Technology in the Classroom

By Ella Brice-Jeffreys

Technology is being used more frequently in the classroom, mirroring its integration into our daily lives. It has huge benefits, with near-instant access to more information than we ever thought possible, but also has its disadvantages. Either way, we cannot ignore its impact on education. Many schools have interactive whiteboards, iPads that are used in various lessons, and online digital resources.The resources we create at Garnet are varied, but the digital side of what we produce is expanding and becoming more vital to our courses, with eBooks, interactive course books and video slideshows in our new general English course C21. However, as an ESL publisher, it is important to take into account the range of access to technology in classrooms around the world, which is why our default is still the printed book complemented by a range of digital components. One thing’s for sure, technology is only going to become more of a part of society and we as educators need to ensure that it can be used in a productive way that encourages learning.

The argument against

The argument against technology in the classroom generally has two parts.

  • Firstly, it can become a crutch for students as they come to depend on it. Particularly for young learners, technology may be so integrated into students’ learning experience now that they may struggle in assessments when they must perform without it. Additionally, in class, technology can discourage student interaction as it can be isolating and thus limits opportunities for collaboration.
  • Secondly, it can be distracting and therefore hinder learning. Some teachers have an all-out ban on technology because of this, especially mobile devices. Here is a good article that discusses the different reasons teachers have for banning it.

 

The argument for

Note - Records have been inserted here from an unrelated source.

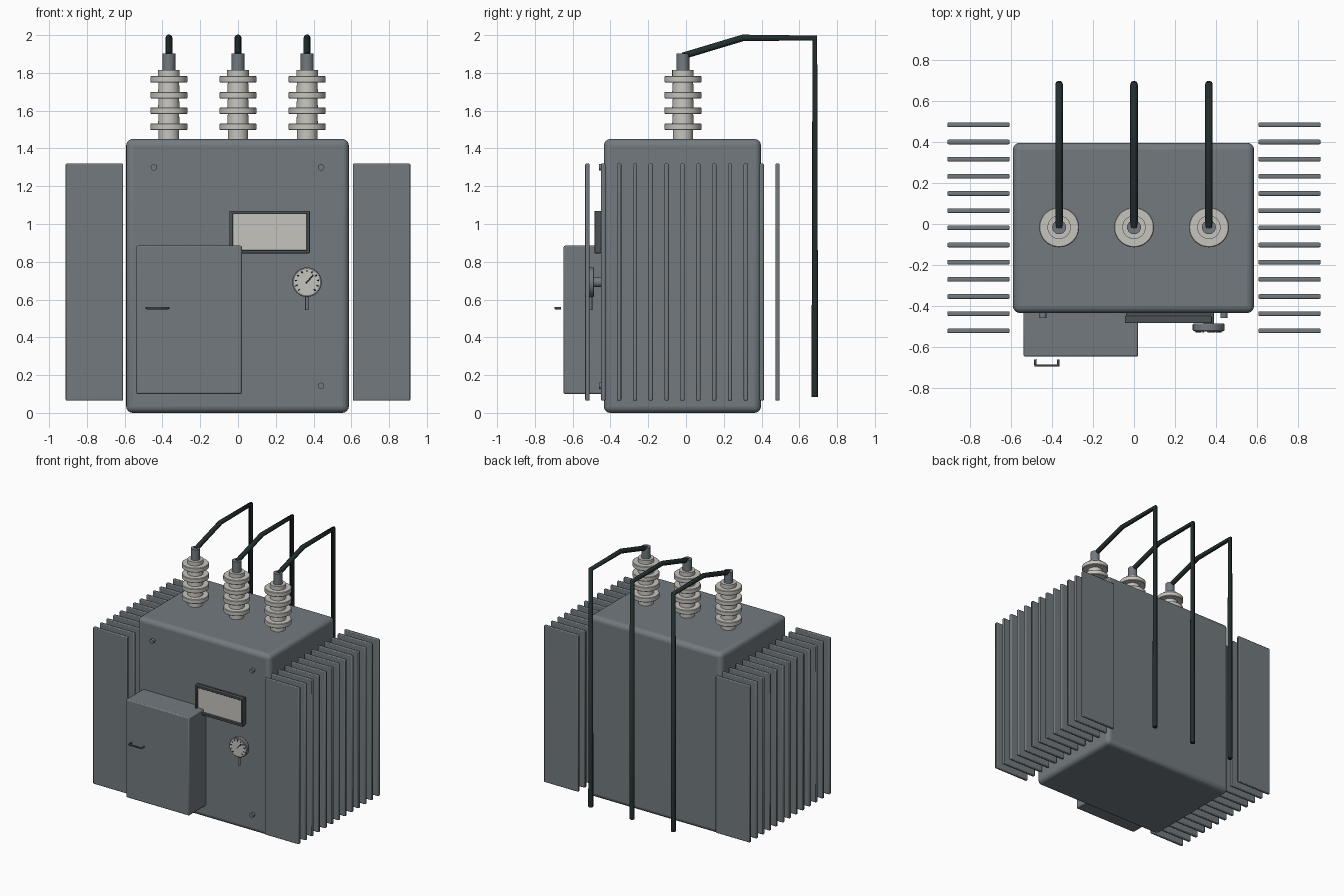
import bpy, bmesh, math
from mathutils import Matrix, Vector

if "Cube" in bpy.data.objects:
    bpy.data.objects.remove(bpy.data.objects["Cube"])


def material(name, rgb):
    m = bpy.data.materials.new(name)
    m.diffuse_color = (*rgb, 1)
    m.use_nodes = True
    m.node_tree.nodes["Principled BSDF"].inputs["Base Color"].default_value = m.diffuse_color
    return m


GREY = material("painted steel", (0.17, 0.195, 0.212))
DARK = material("dark steel", (0.07, 0.085, 0.09))
BLACK = material("cable black", (0.017, 0.027, 0.027))
CREAM = material("porcelain", (0.56, 0.55, 0.51))


def finish(name, bm, mat, bevel=0, segments=2, smooth=True):
    bmesh.ops.recalc_face_normals(bm, faces=bm.faces)
    me = bpy.data.meshes.new(name)
    bm.to_mesh(me)
    bm.free()
    ob = bpy.data.objects.new(name, me)
    bpy.context.collection.objects.link(ob)
    me.materials.append(mat)
    if bevel:
        b = ob.modifiers.new("bevel", 'BEVEL')
        b.width, b.segments = bevel, segments
    if smooth:
        bpy.ops.object.select_all(action='DESELECT')
        ob.select_set(True)
        bpy.context.view_layer.objects.active = ob
        bpy.ops.object.shade_smooth_by_angle(angle=math.radians(35))
    return ob


def box(name, lo, hi, mat, bevel=0, segments=2):
    lo, hi = Vector(lo), Vector(hi)
    bm = bmesh.new()
    bmesh.ops.create_cube(bm, size=1, matrix=Matrix.Translation((lo + hi) / 2)
                          @ Matrix.Diagonal((*(hi - lo), 1)))
    return finish(name, bm, mat, bevel, segments)


def rod(name, a, b, r, mat, sides=24, bevel=0):
    a, b = Vector(a), Vector(b)
    d = b - a
    bm = bmesh.new()
    bmesh.ops.create_cone(bm, cap_ends=True, segments=sides, radius1=r, radius2=r, depth=d.length,
                          matrix=Matrix.Translation((a + b) / 2)
                          @ d.to_track_quat('Z', 'Y').to_matrix().to_4x4())
    return finish(name, bm, mat, bevel)


def lathe(name, profile, x, y, mat, sides=40):
    # spin a (radius, z) profile about a vertical axis
    bm = bmesh.new()
    vs = [bm.verts.new((x + r, y, z)) for r, z in profile]
    es = [bm.edges.new(p) for p in zip(vs, vs[1:])]
    bmesh.ops.spin(bm, geom=vs + es, cent=(x, y, 0), axis=(0, 0, 1),
                   angle=2 * math.pi, steps=sides, use_duplicate=False)
    bmesh.ops.remove_doubles(bm, verts=bm.verts, dist=1e-5)
    return finish(name, bm, mat)


def tube(name, points, r, mat):
    cu = bpy.data.curves.new(name, 'CURVE')
    cu.dimensions = '3D'
    cu.bevel_depth, cu.bevel_resolution, cu.use_fill_caps = r, 3, True
    s = cu.splines.new('POLY')
    s.points.add(len(points) - 1)
    for p, co in zip(s.points, points):
        p.co = (*co, 1)
    cu.materials.append(mat)
    ob = bpy.data.objects.new(name, cu)
    bpy.context.collection.objects.link(ob)
    return ob


# main tank
box("tank", (-0.592, -0.435, 0), (0.587, 0.397, 1.45), GREY, 0.035, 4)

# cooling fins on both sides
for side in (-1, 1):
    for i in range(13):
        y = -0.522 + i * 0.0839
        x0, x1 = sorted((side * 0.608, side * 0.912))
        box("cooling_fin", (x0, y - 0.0115, 0.065), (x1, y + 0.0115, 1.32), GREY, 0.006)

# bushings with their terminals and cables
BY = -0.016
for x in (-0.366, 0, 0.366):
    profile = [(0, 1.44), (0.054, 1.44)]
    for z in (1.515, 1.6, 1.682, 1.766):
        profile += [(0.054, z - 0.018), (0.094, z - 0.018), (0.098, z - 0.014),
                    (0.098, z + 0.014), (0.094, z + 0.018), (0.057, z + 0.018)]
    profile += [(0.057, 1.815), (0, 1.815)]
    lathe("insulator", profile, x, BY, CREAM)
    rod("terminal", (x, BY, 1.81), (x, BY, 1.902), 0.034, GREY)
    tube("cable", [(x, BY, 1.89), (x, 0.30, 1.985), (x, 0.682, 1.985), (x, 0.682, 0.085)],
         0.0185, BLACK)

# control cabinet and its handle
box("cabinet", (-0.54, -0.648, 0.10), (0.02, -0.42, 0.885), GREY, 0.008)
tube("cabinet_handle", [(-0.482, -0.662, 0.555), (-0.482, -0.692, 0.555),
                        (-0.37, -0.692, 0.555), (-0.37, -0.662, 0.555)], 0.007, DARK)

# framed rating plate
X0, X1, Z0, Z1, W = -0.045, 0.38, 0.845, 1.07, 0.018
box("plate_backing", (X0 + 0.005, -0.46, Z0 + 0.005), (X1 - 0.005, -0.43, Z1 - 0.005), DARK)
box("rating_plate", (X0 + W, -0.466, Z0 + W), (X1 - W, -0.459, Z1 - W), CREAM)
for z in (Z0, Z1 - W):
    box("frame_rail", (X0, -0.485, z), (X1, -0.45, z + W), DARK, 0.004)
for x in (X0, X1 - W):
    box("frame_post", (x, -0.485, Z0), (x + W, -0.45, Z1), DARK, 0.004)

# round gauge with dial, ticks, needle and stem
GX, GZ = 0.365, 0.692
rod("gauge_neck", (GX, -0.43, GZ), (GX, -0.49, GZ), 0.025, GREY)
rod("gauge_case", (GX, -0.487, GZ), (GX, -0.522, GZ), 0.078, GREY, 40, 0.004)
rod("gauge_dial", (GX, -0.52, GZ), (GX, -0.525, GZ), 0.069, CREAM, 40)
for i in range(11):
    a = math.radians(-45 + 27 * i)
    d = Vector((math.cos(a), 0, math.sin(a)))
    c = Vector((GX, -0.527, GZ))
    rod("gauge_tick", c + d * 0.053, c + d * 0.064, 0.003, BLACK, 6)
n = Vector((0.66, 0, 0.75))
rod("gauge_needle", c - n * 0.008, c + n * 0.05, 0.003, BLACK, 6)
rod("gauge_stem", (GX, -0.505, 0.545), (GX, -0.505, 0.63), 0.009, GREY, 16)

# cover bolts
for x in (-0.445, 0.44):
    for z in (0.143, 1.30):
        rod("cover_bolt", (x, -0.43, z), (x, -0.46, z), 0.017, GREY, 16)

  • Studies have shown that the brain is more likely to retain information if it is memorable, so novelty will engage students and ensure they don’t forget what they are learning. Technology’s relative modernity and students’ interest in it can be harnessed to aid language learning.
  • In 2017, there was an increase in the use of virtual reality learning, augmented reality and visual technology in general (e.g. videos), adding an extra dimension to learning. By creating digital components to complement our textbooks/courses, we can make learning a more immersive experience.
  • Students’ differing cultural backgrounds can affect their familiarity with technology and is something to be considered as the world, and classrooms, become more diverse. With English teaching, things like Skype and messaging can be invaluable tools for communicating with people around the world and practise speaking as well as help teach culture by interacting with other cultures. Read more.

Therefore, technology can be very useful and beneficial as a classroom tool as long as it’s used as a jumping off point and not something to depend on.

 

How to utilise technology

So, how can we harness technology to enhance learning? As mentioned, this initially depends on where you are teaching. It all comes down to accessibility of technology and internet access: some classrooms have lots of electronic resources, and in some places they will be more difficult to get hold of.

When using technology in the classroom, we must create clear boundaries for its use. Don’t prohibit it completely- instead, show students how they can use it to their advantage in language learning. This may be more challenging with young learners, as their lessons especially can be more centred on technology; in my school the interactive whiteboard was indispensable. Young learners need a balance between technology and physical textbooks/ objects.

With adults, there is less pressure on making technology a staple of their lessons because generally they are more motivated to learn, easier to engage, and can be less familiar with technology, but it also depends on their age. Supplementary resources may be very valuable; smartphone applications or Language Learning Social Network Sites (LLSNS) such as Duolingo, HelloTalk, podcasts, and myriad websites broadcasting learning materials, such as Nik Peachey’s blog. Also, interactive games like Kahoot! can be customised for each lesson.

Teenage students are the most enthusiastic to utilise social media and sites like YouTube in their lessons as it is such a large part of their lives. You can allow the use of social media usually used outside the classroom in a productive way. A class Twitter, blog (WordPress is free), Goodreads, or YouTube channel could be created as a way to encourage collaboration with other students. Teachers could also screen YouTube videos, which are becoming more and more popular as teaching material, in class. Worldwide, teachers are writing blogs, and the ESL Twitter community is using hashtags which exposes students to different styles of English online. Through this, students can learn to use resources productively and educators can ensure that they interact with them in a useful way.

Do you think technology is a good way to engage learners and encourage independent work?

FURTHER READING:

Classroom Management Dilemmas in the Age of Mobile Devices: http://newsmanager.commpartners.com/tesolssis/issues/2017-11-20/1.html

See here on use of online app grammarly: http://www.eltresearchbites.com/201710-what-do-students-think-about-automated-grammar-tools/

Importance of resource allocation for ESL learners: https://www.eschoolnews.com/2018/01/12/teachers-english-learners-need-resources-support/

Why Schools Need to Teach Technology, Not Ban It: http://www.risk-within-reason.com/2012/03/26/guest-post-why-schools-need-to-teach-technology-not-ban-it/  

Ella Brice-Jeffreys is Publishing Assistant at Garnet Education.